The 4 Most Common Types of Access Control Credentials
4 Types of Access Control Credentials
Modern electronic access control systems, whether on-premise or cloud-hosted, offer a variety of ways to authenticate users and grant them access to a space. Credentials are typically classified into a few categories, something you have, something you know, something you are, or any combination of these categories (multi-factor).
Keep reading to learn about four of the most common types of access control credentials and how they can help you manage your space more effectively.
1. RFID access control
Historically, the most common credential is RFID technology using some sort of card or fob (something you have). These RFID options can range from basic proximity cards and fobs to more advanced and secure smart cards that use integrated circuit chips embedded into the card itself to provide encrypted communication with the access control readers. Not all access control cards are secure as some can be easily sniffed and cloned. Access control cards can also easily be lost or stolen, which can create a vulnerability.
2. PIN Codes access control
PIN codes are also a popular method where a PIN code (something you know) is assigned to a user and then used as their credential to access a space. With PIN codes, a user walks up to the keypad on a door and types in a numerical code assigned to them to authenticate and gain access to a space. PIN codes do have some drawbacks as well. PIN codes are often shared, creating a security risk. In addition, PIN codes can be cumbersome to administer and maintain.

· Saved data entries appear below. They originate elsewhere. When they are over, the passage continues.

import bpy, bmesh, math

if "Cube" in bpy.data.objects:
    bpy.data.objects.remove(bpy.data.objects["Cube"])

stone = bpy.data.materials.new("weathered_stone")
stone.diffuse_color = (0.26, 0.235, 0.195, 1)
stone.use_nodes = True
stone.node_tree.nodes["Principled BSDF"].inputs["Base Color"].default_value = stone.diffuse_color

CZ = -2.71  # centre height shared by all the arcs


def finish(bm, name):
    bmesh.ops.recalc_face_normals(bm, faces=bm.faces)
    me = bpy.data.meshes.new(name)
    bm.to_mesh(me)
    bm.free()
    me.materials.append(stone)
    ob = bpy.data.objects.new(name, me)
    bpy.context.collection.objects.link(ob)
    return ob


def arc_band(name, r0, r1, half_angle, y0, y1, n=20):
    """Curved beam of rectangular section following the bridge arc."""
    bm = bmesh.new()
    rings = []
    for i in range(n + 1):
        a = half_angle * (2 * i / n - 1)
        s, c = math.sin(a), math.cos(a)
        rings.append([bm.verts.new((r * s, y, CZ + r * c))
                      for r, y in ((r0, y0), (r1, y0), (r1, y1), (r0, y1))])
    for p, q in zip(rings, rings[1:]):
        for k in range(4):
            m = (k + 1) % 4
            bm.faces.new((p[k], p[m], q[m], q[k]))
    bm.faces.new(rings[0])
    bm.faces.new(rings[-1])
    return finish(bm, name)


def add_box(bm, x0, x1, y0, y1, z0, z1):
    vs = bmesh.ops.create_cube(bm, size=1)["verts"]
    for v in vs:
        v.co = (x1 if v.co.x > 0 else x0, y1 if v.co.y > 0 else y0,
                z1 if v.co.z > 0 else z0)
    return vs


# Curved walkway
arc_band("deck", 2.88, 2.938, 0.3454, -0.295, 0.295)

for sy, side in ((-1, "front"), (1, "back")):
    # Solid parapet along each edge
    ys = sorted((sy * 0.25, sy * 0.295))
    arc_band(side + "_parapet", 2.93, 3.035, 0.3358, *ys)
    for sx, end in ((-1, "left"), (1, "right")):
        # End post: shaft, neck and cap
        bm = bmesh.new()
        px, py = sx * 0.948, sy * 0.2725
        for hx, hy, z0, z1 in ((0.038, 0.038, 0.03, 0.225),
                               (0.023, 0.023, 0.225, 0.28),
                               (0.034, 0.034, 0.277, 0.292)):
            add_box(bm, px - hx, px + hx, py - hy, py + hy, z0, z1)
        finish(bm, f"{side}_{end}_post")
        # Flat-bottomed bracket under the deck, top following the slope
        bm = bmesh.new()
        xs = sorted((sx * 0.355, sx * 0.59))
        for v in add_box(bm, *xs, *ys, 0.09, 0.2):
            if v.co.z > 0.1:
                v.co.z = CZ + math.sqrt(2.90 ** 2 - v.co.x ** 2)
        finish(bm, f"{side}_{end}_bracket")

3. Biometric access
Biometric credentials have grown in popularity over the past several years and can include multiple biometric features (something you are). There are biometric devices that can scan fingerprints, retinas, or the palms of your hand to authenticate you and grant or deny access. Another biometric option is facial scanning where a device can scan a face to determine facial features that can be turned into a hash that can then be used as a credential. Biometric readers have come a long way and can offer a high level of security, but in order for biometric readers to work effectively and efficiently, they need to be installed in the right location and in the right environmental conditions.
4. Mobile Credentials access control
Perhaps one of the fastest-growing credentials lately is mobile credentials. Mobile credentials allow users to have a credential stored on their mobile devices, usually in the form of a mobile app, that they can use to gain access to spaces providing those spaces have compatible hardware. As a user approaches a reader, they can make an unlock request using a button on their phone or even a gesture, to gain access. Mobile credentials also have the advantage of providing multi-factor authentication easily by leveraging the built-in PIN code functionality or biometric readers of the mobile device for additional security. A system administrator can require that in addition to the mobile credential a user needs to provide either a PIN code and/or a fingerprint/facial recognition, whichever method the mobile device supports. Mobile credentials have grown in popularity so much because just about everyone has a mobile device with them at all times, and they are easy to administer compared to managing RFID cards or PIN codes.
Still not sure which access control credential solution is right for you? We’re here to help.
The goal is no longer just limiting access to a particular space but rather managing that space effectively.
Modern electronic access control systems offer a wide variety of features to allow you to better manage business spaces and to protect your business and your brand.
Working with a qualified security sales consultant will ensure you are not installing old technology into a new installation. There is an access control solution available that is convenient, secure, and works for your user’s technology level.